Fuel tank

Having obtained some photographs and measurements for a fuel tank, a piece of 22-gauge sheet metal was cut to size. This would be formed into the main body of the tank, measuring 14 inches long, 5.5 inches wide and 3.5 inches deep. The sheet was cut with tin snips, and then the cut edges were clamped between two lengths of straight steel bar, the surplus beyond the cut line sticking out so that it could be trimmed by running a file along the steel bars. Once trimmed the sheet was marked out to show the bending points. Layout blue was first applied to the general area of each bend and then a rule and scribe used to make the line.

The straight edge bars were also used to hold the sheet when it was folded over along the bend line, a small polishing hammer being used to create a clean corner after initial bending by hand. A smoother finish could have been obtained if a large head leather or wooded mallet had been used. The final bend was a short tab of 0.5-inch for the soldered joint. Before bending, the two contact surfaces were cleaned back to clean metal, flux was brushed on and both surfaces, heated before applying a thin coat of solder to tin them. After bending, flux was brushed into the joint before it was clamped together and heat applied to melt the solder.

The position of the inlet pipe, vent tube and outlet pipe were marked and the holes for the threaded fittings were drilled and reamed to size. The threaded fittings were made from brass to accept 1/4-inch and 3/8-inch NPT pipe nipples. It is possible to drain this tank from the ‘T’ fitted to the outlet, but at this stage the decision had not been made whether or not to paint the engine and/or cart. Given the effect of modern fuel on enamel paint it was felt safer to also fit a drain hole in the underside of the tank so there would be no chance of splashing the paint-work if this were used.

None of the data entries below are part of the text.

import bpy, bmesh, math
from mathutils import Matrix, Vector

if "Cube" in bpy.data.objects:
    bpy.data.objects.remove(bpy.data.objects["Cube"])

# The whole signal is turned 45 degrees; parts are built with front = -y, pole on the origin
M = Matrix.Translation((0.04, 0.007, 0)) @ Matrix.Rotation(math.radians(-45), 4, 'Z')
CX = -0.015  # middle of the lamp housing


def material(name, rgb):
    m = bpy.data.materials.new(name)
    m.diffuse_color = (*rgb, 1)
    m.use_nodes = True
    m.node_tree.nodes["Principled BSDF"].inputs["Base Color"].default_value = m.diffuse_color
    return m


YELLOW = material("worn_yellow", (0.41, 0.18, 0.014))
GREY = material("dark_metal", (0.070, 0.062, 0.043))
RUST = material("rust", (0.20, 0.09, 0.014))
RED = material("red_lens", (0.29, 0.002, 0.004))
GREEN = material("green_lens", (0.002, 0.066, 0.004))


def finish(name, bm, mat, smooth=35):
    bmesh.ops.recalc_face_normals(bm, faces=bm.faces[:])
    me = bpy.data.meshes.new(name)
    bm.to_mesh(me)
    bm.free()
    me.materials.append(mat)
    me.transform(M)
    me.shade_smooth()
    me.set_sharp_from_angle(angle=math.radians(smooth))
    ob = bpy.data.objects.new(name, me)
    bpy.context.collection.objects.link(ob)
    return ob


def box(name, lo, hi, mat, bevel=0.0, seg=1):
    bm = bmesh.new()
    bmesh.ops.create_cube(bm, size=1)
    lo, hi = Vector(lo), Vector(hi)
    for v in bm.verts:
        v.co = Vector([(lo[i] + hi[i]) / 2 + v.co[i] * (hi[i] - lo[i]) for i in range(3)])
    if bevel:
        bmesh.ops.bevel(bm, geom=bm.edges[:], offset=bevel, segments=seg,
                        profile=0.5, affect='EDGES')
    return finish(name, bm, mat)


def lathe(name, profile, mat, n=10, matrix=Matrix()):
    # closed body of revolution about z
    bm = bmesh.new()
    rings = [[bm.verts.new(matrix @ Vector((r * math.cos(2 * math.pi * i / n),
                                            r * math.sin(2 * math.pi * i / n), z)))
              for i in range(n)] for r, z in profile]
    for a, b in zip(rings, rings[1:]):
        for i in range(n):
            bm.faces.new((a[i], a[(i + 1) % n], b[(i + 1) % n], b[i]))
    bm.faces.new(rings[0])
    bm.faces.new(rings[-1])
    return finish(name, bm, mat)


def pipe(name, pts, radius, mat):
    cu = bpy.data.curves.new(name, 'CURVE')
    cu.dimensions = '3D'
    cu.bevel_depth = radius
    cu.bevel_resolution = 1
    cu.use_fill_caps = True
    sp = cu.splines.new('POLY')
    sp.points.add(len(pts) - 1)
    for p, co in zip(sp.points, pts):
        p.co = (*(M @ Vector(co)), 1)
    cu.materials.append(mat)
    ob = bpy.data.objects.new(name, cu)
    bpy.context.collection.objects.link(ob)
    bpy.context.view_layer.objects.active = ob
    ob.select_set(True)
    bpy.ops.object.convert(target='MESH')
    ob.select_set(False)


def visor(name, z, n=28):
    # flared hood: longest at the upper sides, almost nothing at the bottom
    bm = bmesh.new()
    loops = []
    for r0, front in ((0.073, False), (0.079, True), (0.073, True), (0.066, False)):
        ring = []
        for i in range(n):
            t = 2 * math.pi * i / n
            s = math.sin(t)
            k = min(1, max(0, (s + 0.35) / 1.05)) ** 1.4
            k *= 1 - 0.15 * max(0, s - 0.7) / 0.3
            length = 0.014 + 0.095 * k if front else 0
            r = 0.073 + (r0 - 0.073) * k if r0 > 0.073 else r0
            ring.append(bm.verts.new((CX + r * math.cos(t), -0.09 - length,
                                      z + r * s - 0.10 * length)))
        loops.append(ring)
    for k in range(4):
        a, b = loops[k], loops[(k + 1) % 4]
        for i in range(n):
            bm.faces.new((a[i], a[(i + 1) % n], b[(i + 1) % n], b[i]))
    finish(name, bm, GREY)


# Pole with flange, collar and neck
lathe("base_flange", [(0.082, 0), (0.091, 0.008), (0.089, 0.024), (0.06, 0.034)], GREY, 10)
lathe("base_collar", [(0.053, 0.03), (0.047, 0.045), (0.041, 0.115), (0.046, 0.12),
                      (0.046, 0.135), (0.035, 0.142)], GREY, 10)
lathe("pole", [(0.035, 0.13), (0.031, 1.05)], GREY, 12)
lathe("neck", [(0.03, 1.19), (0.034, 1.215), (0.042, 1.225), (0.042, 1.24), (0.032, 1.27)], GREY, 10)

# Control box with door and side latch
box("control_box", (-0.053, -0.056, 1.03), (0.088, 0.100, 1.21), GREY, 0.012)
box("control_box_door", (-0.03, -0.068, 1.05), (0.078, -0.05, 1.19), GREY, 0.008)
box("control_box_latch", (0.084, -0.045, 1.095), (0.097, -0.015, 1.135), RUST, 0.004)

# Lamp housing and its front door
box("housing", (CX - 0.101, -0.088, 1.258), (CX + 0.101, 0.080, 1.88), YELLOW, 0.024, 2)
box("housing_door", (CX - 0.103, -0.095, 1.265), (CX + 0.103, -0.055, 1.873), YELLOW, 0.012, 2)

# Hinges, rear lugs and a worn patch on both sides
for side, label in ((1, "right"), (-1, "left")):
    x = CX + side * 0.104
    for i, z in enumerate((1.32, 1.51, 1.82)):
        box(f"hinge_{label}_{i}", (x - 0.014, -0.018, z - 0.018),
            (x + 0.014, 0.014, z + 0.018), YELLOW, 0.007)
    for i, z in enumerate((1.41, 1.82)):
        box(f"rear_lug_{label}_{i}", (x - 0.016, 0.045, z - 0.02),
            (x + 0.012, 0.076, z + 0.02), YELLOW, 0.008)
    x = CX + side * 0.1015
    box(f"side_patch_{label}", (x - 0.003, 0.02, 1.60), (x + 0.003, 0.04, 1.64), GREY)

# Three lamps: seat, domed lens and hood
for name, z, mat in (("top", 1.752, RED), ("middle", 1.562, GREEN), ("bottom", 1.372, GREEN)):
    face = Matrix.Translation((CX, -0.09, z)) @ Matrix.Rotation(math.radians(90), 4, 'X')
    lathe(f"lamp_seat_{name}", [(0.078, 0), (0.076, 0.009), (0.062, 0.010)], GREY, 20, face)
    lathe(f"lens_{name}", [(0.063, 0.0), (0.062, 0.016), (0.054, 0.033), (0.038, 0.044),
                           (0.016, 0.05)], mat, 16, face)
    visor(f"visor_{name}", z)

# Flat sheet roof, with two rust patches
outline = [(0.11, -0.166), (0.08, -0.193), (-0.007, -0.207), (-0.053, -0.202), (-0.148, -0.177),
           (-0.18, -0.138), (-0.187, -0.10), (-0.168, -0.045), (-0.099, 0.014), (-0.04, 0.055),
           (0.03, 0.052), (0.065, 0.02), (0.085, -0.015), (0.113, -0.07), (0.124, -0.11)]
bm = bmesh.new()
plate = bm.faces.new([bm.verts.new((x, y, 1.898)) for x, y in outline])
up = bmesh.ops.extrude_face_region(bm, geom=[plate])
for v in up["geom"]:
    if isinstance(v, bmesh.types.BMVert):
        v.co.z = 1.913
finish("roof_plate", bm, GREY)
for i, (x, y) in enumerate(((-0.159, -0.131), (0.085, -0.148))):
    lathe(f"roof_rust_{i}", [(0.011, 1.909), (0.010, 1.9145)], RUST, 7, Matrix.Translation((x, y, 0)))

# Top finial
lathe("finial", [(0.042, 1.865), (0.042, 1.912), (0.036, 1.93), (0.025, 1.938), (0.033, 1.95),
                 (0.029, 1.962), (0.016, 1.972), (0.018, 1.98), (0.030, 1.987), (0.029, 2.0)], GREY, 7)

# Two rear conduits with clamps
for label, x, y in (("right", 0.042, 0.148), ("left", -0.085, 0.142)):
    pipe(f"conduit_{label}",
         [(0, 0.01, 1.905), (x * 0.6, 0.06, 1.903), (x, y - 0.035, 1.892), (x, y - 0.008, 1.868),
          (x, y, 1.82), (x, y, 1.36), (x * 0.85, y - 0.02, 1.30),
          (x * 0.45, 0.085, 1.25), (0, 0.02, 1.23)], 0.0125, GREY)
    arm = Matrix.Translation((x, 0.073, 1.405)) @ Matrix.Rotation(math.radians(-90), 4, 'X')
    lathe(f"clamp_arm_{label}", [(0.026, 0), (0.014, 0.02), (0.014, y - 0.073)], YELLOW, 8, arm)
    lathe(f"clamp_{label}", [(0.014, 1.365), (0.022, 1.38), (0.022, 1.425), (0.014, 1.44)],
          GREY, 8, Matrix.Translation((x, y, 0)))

The end caps for the tank were made from 22-gauge steel. They were first cut to overall size, marking out the bends. The four corners were cut away ready for bending inside. The corners were cut with a saw to make sure they were not overcut, easily done with tin snips. Fortunately, the end caps would fit inside my large vise, so this was used to bend and then hold the end cap for the second bends that wrap around the tank. These were made using the hammer. If a large vise is not available blocks of steel can be used as formers.

Once the end caps had the second row of bends completed they were trial fitted and then the metal was again cleaned. The tabs were tinned where they would touch both the inside and outside of the tank. The walls of the tank that would touch the end-cap tabs were also cleaned and tinned. An end cap was fitted in position, after flux had been applied, then heat was applied to solder it to the inside tank wall. Once cool, the rest of the tab was bent over, fluxed then soldered. A short length of brass tube was soldered to the top of the tank as a vent tube before the tank was cleaned of surplus solder and flux and given a coat of galvanizing paint. The nipples and other fittings were then assembled to test their fit.

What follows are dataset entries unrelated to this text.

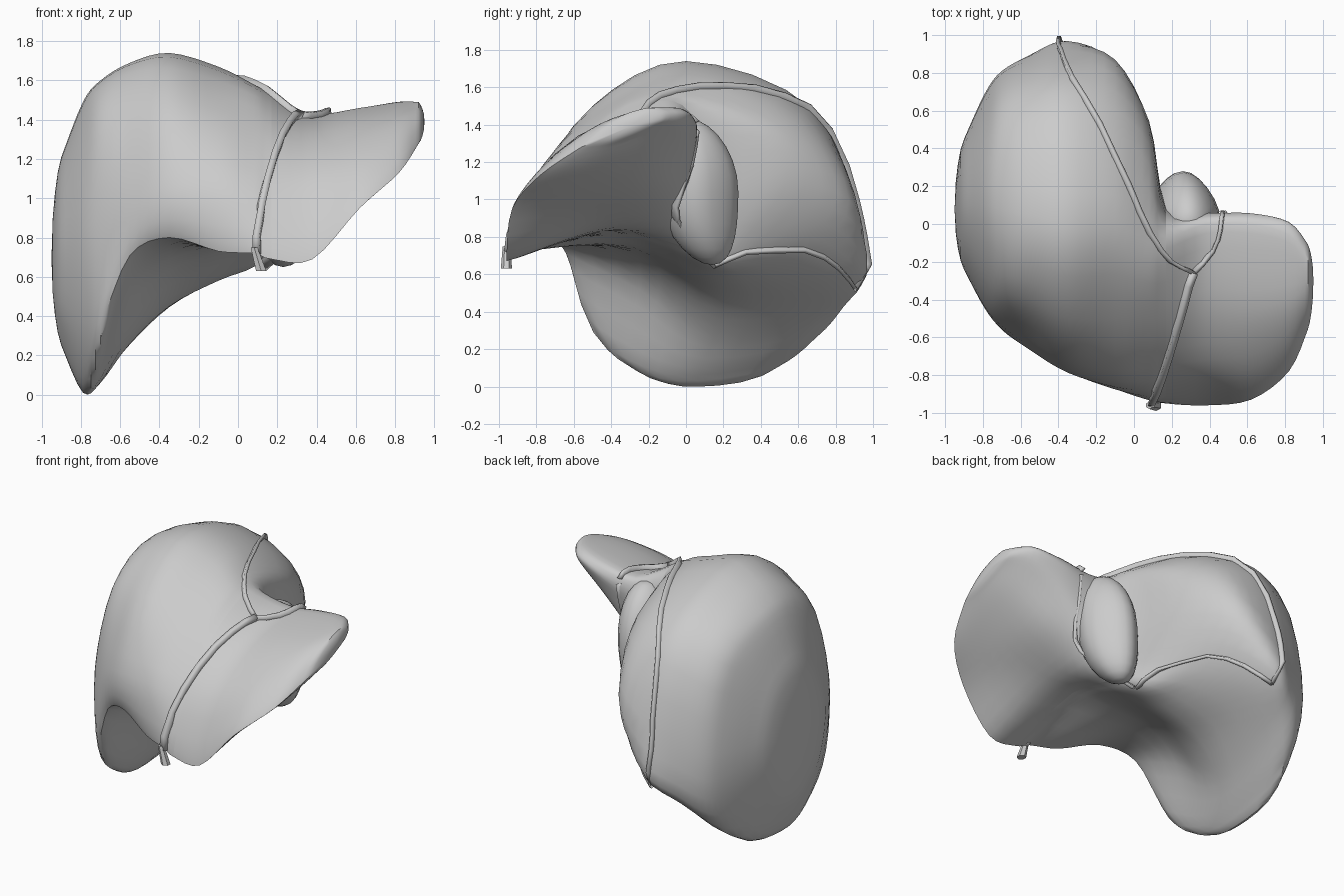
import bpy, bmesh
from mathutils import Vector
from mathutils.bvhtree import BVHTree

if "Cube" in bpy.data.objects:
    bpy.data.objects.remove(bpy.data.objects["Cube"])

STEP = 4

# Cross-sections at fixed x, as (y, z): top, upper front, front, front edge,
# underside, lower ridge, lower back, back, upper back
RIGHT = {
    -0.90: [(.1, 1.21), (-.12, 1.08), (-.24, .78), (-.19, .48), (-.06, .32), (.1, .25), (.31, .34), (.45, .7), (.34, 1.07)],
    -0.79: [(.1, 1.49), (-.26, 1.3), (-.44, .85), (-.39, .38), (-.18, .09), (.08, .01), (.46, .12), (.69, .62), (.51, 1.27)],
    -0.70: [(.08, 1.6), (-.35, 1.42), (-.54, .9), (-.53, .37), (-.32, .15), (.06, .06), (.63, .2), (.81, .62), (.62, 1.36)],
    -0.55: [(.05, 1.69), (-.4, 1.49), (-.65, 1), (-.64, .71), (-.25, .52), (.15, .26), (.77, .37), (.89, .7), (.67, 1.43)],
    -0.35: [(0, 1.74), (-.5, 1.5), (-.77, 1.06), (-.75, .8), (-.25, .69), (.2, .45), (.87, .54), (.95, .8), (.68, 1.48)],
    -0.10: [(0, 1.67), (-.5, 1.45), (-.83, 1.08), (-.86, .73), (-.3, .76), (.18, .58), (.65, .72), (.87, 1), (.6, 1.45)],
    0.08: [(-.1, 1.58), (-.5, 1.4), (-.83, 1.06), (-.93, .72), (-.35, .81), (.15, .65), (.3, .78), (.54, 1.1), (.42, 1.4)],
}
LEFT = {
    0.17: [(-.13, 1.53), (-.5, 1.37), (-.81, 1.06), (-.95, .69), (-.4, .83), (.03, .75), (.07, .88), (.1, 1.1), (.05, 1.42)],
    0.38: [(-.05, 1.43), (-.45, 1.33), (-.79, 1.08), (-.96, .69), (-.5, .85), (-.15, .9), (0, 1), (.05, 1.2), (.05, 1.38)],
    0.62: [(-.05, 1.46), (-.45, 1.38), (-.76, 1.18), (-.93, .95), (-.55, .99), (-.2, 1.06), (-.03, 1.2), (.04, 1.33), (.05, 1.42)],
    0.82: [(-.1, 1.49), (-.4, 1.43), (-.62, 1.3), (-.78, 1.13), (-.5, 1.17), (-.25, 1.24), (-.07, 1.35), (0, 1.42), (0, 1.47)],
    0.92: [(-.2, 1.49), (-.34, 1.45), (-.46, 1.38), (-.56, 1.28), (-.43, 1.29), (-.3, 1.33), (-.17, 1.39), (-.11, 1.43), (-.12, 1.47)],
}
EDGE = 3   # index of the front edge point


def spline(pts, closed=False, step=STEP, corner=None):
    """Catmull-Rom curve through the points, optionally sharp at one of them."""
    n, out = len(pts), []
    pick = (lambda i: pts[i % n]) if closed else (lambda i: pts[min(max(i, 0), n - 1)])
    tangent = lambda i: (pick(i + 1) - pick(i - 1)) * (0.12 if i % n == corner else 0.5)
    for i in range(n if closed else n - 1):
        b, c, m, k = pick(i), pick(i + 1), tangent(i), tangent(i + 1)
        for s in range(step):
            t = s / step
            out.append(b * (2 * t**3 - 3 * t**2 + 1) + m * (t**3 - 2 * t**2 + t)
                       + c * (3 * t**2 - 2 * t**3) + k * (t**3 - t**2))
    if not closed:
        out.append(pts[-1].copy())
    return out


def finish(name, bm, angle=0.7):
    bmesh.ops.recalc_face_normals(bm, faces=bm.faces)
    mesh = bpy.data.meshes.new(name)
    bm.to_mesh(mesh)
    bm.free()
    ob = bpy.data.objects.new(name, mesh)
    bpy.context.collection.objects.link(ob)
    bpy.ops.object.select_all(action='DESELECT')
    ob.select_set(True)
    bpy.context.view_layer.objects.active = ob
    bpy.ops.object.shade_smooth_by_angle(angle=angle)
    return ob


def loft(name, rings, pole_x):
    """Skin a run of rings and close its last end with a rounded tip."""
    rings, end = list(rings), rings[-1]
    n = len(end)
    centre = sum(end, Vector()) / n
    rise = pole_x - centre.x
    for k in (0.85, 0.65, 0.4):
        x = centre.x + rise * (1 - k * k) ** 0.8
        rings.append([Vector((x, centre.y + (p.y - centre.y) * k, centre.z + (p.z - centre.z) * k)) for p in end])
    bm = bmesh.new()
    loops = [[bm.verts.new((p.x, p.y, max(p.z, 0))) for p in r] for r in rings]
    tip = bm.verts.new((pole_x, centre.y, centre.z))
    for i in range(n):
        j = (i + 1) % n
        for a, b in zip(loops, loops[1:]):
            bm.faces.new((a[i], a[j], b[j], b[i]))
        bm.faces.new((loops[-1][i], loops[-1][j], tip))
    return finish(name, bm)


# Main lobes: one continuous skin, split near the falciform ligament
coarse = [spline([Vector((x, y, z)) for y, z in sec], True, corner=EDGE if x > -0.6 else None)
          for x, sec in {**RIGHT, **LEFT}.items()]
rings = [list(r) for r in zip(*[spline(list(rail)) for rail in zip(*coarse)])]
cut = len(RIGHT) * STEP
right_lobe = loft("right_lobe", rings[cut::-1], -0.95)
left_lobe = loft("left_lobe", rings[cut:], 0.95)

# Caudate lobe: crescent on the back, wedge-shaped from above
bm = bmesh.new()
bmesh.ops.create_uvsphere(bm, u_segments=20, v_segments=14, radius=1)
for v in bm.verts:
    x, y, z = v.co
    v.co = Vector((0.29 + 0.19 * x * (1 - 0.3 * max(y, 0)) - 0.06 * (1 - z) * 0.5,
                   0.07 + 0.21 * y + 0.07 * max(-z, 0) ** 2 - 0.05 * max(z, 0) ** 2, 1.04 + 0.39 * z))
caudate_lobe = finish("caudate_lobe", bm)

# Joined outer surface used to seat the ligaments
verts, faces = [], []
for ob in (right_lobe, left_lobe, caudate_lobe):
    base = len(verts)
    verts += [v.co.copy() for v in ob.data.vertices]
    faces += [[base + i for i in p.vertices] for p in ob.data.polygons]
skin = BVHTree.FromPolygons(verts, faces)


def ligament(name, path, height=0.03, thick=0.02, out=None):
    """Thin fin along a path, seated on the surface unless a direction is given."""
    bm = bmesh.new()
    rows = []
    for p in spline([Vector(q) for q in path], step=2):
        if out:
            co, normal = p, Vector(out).normalized()
        else:
            co, normal, _, _ = skin.find_nearest(p)
        rows.append((bm.verts.new(co - normal * 0.03), bm.verts.new(co + normal * height)))
    for a, b in zip(rows, rows[1:]):
        bm.faces.new((a[0], b[0], b[1], a[1]))
    ob = finish(name, bm, 0.3)
    mod = ob.modifiers.new("thickness", 'SOLIDIFY')
    mod.thickness, mod.offset = thick, 0


# Ligaments
ligament("falciform_ligament", [(.08, -.97, .68), (.12, -.9, .97), (.19, -.7, 1.23),
                                (.27, -.45, 1.41), (.34, -.27, 1.48)], 0.035, 0.035)
ligament("left_coronary_ligament", [(.34, -.27, 1.48), (.42, -.15, 1.46), (.46, -.03, 1.43), (.47, .05, 1.41)])
ligament("upper_coronary_ligament", [(.34, -.27, 1.48), (.2, -.2, 1.53), (.08, -.05, 1.58), (-.05, .2, 1.58),
                                     (-.2, .5, 1.51), (-.33, .75, 1.35), (-.39, .94, 1), (-.4, .95, .8),
                                     (-.38, .9, .53)])
ligament("lower_coronary_ligament", [(-.38, .9, .53), (-.25, .8, .66), (-.1, .62, .75), (.03, .3, .73), (.1, .15, .65)])
ligament("lesser_omentum", [(.47, .05, 1.38), (.46, .02, 1.2), (.43, -.06, .97), (.32, -.02, .84), (.12, .14, .65)],
         out=(0.6, 0.4, -0.4))

# Round ligament stub at the front notch
bm = bmesh.new()
bmesh.ops.create_cone(bm, cap_ends=True, segments=6, radius1=0.03, radius2=0.02, depth=0.12)
for v in bm.verts:
    v.co = Vector((0.1 + v.co.x - 0.3 * v.co.z, -0.96 + v.co.y, 0.69 + v.co.z))
finish("round_ligament", bm, 0.5)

On this engine there were four projecting lugs cast inside the engine base. By wrapping thin wire around each lug, the tank could be held in place, this wire coming down the side of the tank, then being wrapped around a pair of 0.25-inch thick metal rods, one toward the front, the other toward the rear. Both ends of these rods were given a sharp bend to stop the wire possibly slipping off.

Contact Peter Rooke at Hardigate House, Hardigate Rd., Cropwell Butler, Nottingham, NG12 3AH, England • peter@enginepeter.co.ukPeter Rooke's Engine Pages